The rate of new cancer cases (also called the incidence rate) provides a measure of the risk of developing any type of cancer over a given period of time. In 2012 among Simcoe Muskoka residents, there were over 3,000 new cases of cancer diagnosed with an age-standardized incidence rate for all ages and both sexes of 576 (556.3, 595.8) per 100,000 population. This was significantly higher than the Ontario cancer incidence rate of 532 (527.7, 535.5) per 100,000.
Figure one below shows the trend in overall cancer incidence in both Simcoe Muskoka and Ontario over the 27 year period from 1986 to 2012. The cancer incidence rates both in Simcoe Muskoka and Ontario increased at a small but significant pace over this time period, with an annual percentage increase of less than a half a per cent per year. The Simcoe Muskoka rates were consistently above the Ontario rates for majority of this 27 year time-period.
In 2012, the age-standardized incidence rate for all cancers among Simcoe Muskoka males was 646.5 (616.1, 677.9) per 100,000, which was significantly higher than the female rate of 525 (498.8, 551.4) per 100,000. The 2012 age-standardized cancer incidence rates for Ontario males and females were significantly lower than the comparable Simcoe Muskoka rates.
Figure two shows the trend in overall cancer incidence rates for males and females in Simcoe Muskoka over the 27 year period between 1986 and 2012. The cancer incidence rates among Simcoe Muskoka males did not change significantly over this time period; however, the overall cancer incidence rate among females did increase significantly between 1986 and 2012 with an average annual per cent increase of 0.6 (0.3, 0.8) per cent per year. The male cancer incidence rates were significantly higher than the female rates for the entire 27 year period of time.
By Age Group

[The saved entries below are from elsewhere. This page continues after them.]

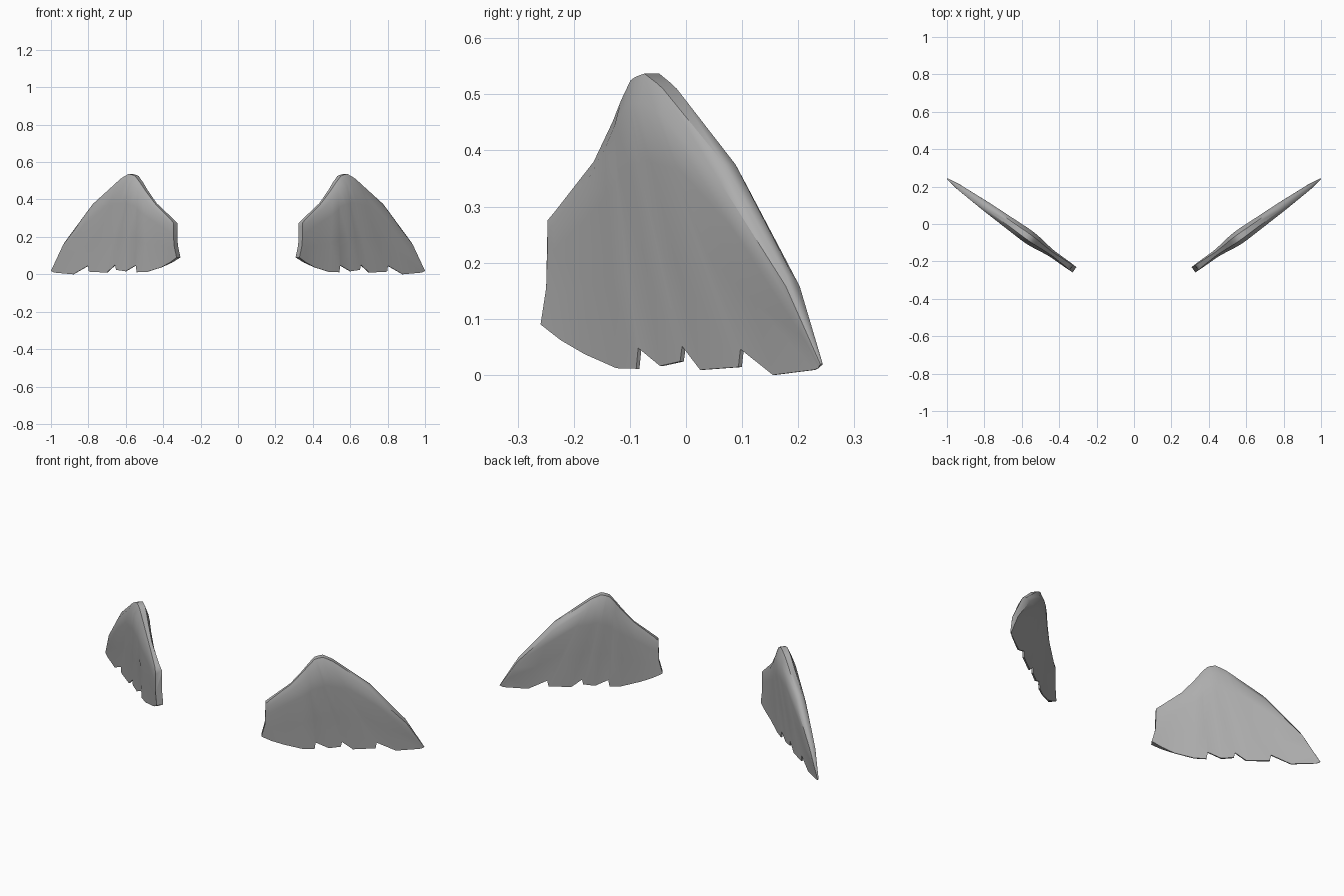
import bpy, bmesh, math
from mathutils import Vector

if "Cube" in bpy.data.objects:
    bpy.data.objects.remove(bpy.data.objects["Cube"])

grey = bpy.data.materials.new("feather_grey")
grey.diffuse_color = (0.42, 0.42, 0.42, 1)
grey.use_nodes = True
grey.node_tree.nodes["Principled BSDF"].inputs["Base Color"].default_value = grey.diffuse_color

# Feather ribs from root to tip: top x, top z, bottom x, bottom z, half thickness
RIBS = [
    (0.335, 0.275, 0.318, 0.090, 0.020),
    (0.350, 0.292, 0.360, 0.062, 0.020),
    (0.440, 0.380, 0.410, 0.037, 0.022),
    (0.490, 0.450, 0.490, 0.012, 0.030),
    (0.515, 0.490, 0.540, 0.011, 0.036),
    (0.520, 0.497, 0.545, 0.048, 0.037),
    (0.540, 0.525, 0.600, 0.016, 0.040),
    (0.550, 0.530, 0.650, 0.024, 0.041),
    (0.555, 0.532, 0.655, 0.051, 0.041),
    (0.575, 0.537, 0.700, 0.009, 0.041),
    (0.605, 0.520, 0.795, 0.014, 0.039),
    (0.620, 0.510, 0.800, 0.046, 0.038),
    (0.770, 0.375, 0.880, 0.000, 0.030),
    (0.920, 0.175, 0.980, 0.009, 0.017),
    (0.999, 0.020, 0.990, 0.012, 0.003),
]
ROWS = [0.0, 0.1, 0.3, 0.65, 1.0]         # position down each rib
BULGE = [0.4, 0.9, 0.85, 0.4, 0.1]        # thick leading edge, thin feather ends
NORMAL = Vector((-0.58, 0.81, 0))


def wing_point(rib, index, row, side):
    tx, tz, bx, bz, half = rib
    f = ROWS[row]
    fx = f ** 4 if index == 0 else f      # root edge flares at its foot
    x = tx + (bx - tx) * fx
    z = tz + (bz - tz) * f
    bulge = BULGE[row]
    if index == 0:                        # squared-off root
        bulge = 0.9
    elif index == 1:
        bulge = 0.5 + 0.5 * bulge
    plane = Vector((x, 0.10 + 0.715 * (x - 0.80), z))
    return plane + NORMAL * (side * half * bulge)


# One wing: a closed ring around every rib, joined along the span
bm = bmesh.new()
rings = []
for i, rib in enumerate(RIBS):
    ring = [bm.verts.new(wing_point(rib, i, r, -1)) for r in range(5)]
    ring += [bm.verts.new(wing_point(rib, i, r, 1)) for r in reversed(range(5))]
    rings.append(ring)
for a, b in zip(rings, rings[1:]):
    for k in range(10):
        n = (k + 1) % 10
        bm.faces.new((a[k], a[n], b[n], b[k]))
bm.faces.new(rings[0])
bm.faces.new(rings[-1])
bmesh.ops.recalc_face_normals(bm, faces=bm.faces)
mesh = bpy.data.meshes.new("wings")
bm.to_mesh(mesh)
bm.free()
mesh.materials.append(grey)
wings = bpy.data.objects.new("wings", mesh)
bpy.context.collection.objects.link(wings)

# Smooth skin with sharp feather edges, mirrored to the other side
bpy.context.view_layer.objects.active = wings
wings.select_set(True)
bpy.ops.object.shade_smooth_by_angle(angle=math.radians(45))
mirror = wings.modifiers.new("mirror", 'MIRROR')
mirror.use_axis = (True, False, False)
mirror.use_mirror_merge = False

The risk of being diagnosed with cancer increases significantly with age (see figure three). The age-specific cancer incidence rates between 2007 and 2012 (combined) in Simcoe Muskoka were highest among those 75 years and older at 2481 (2414.3, 2548.0) new cases per 100,000 population. In contrast, the cancer incidence rate for children and youth under 20 years of age was only 17 (14.2, 20.3) new cases per 100,000 population. The age-specific cancer incidence rates in Simcoe Muskoka were significantly higher than the provincial rates for all age-groups among adults 45 years of age and older.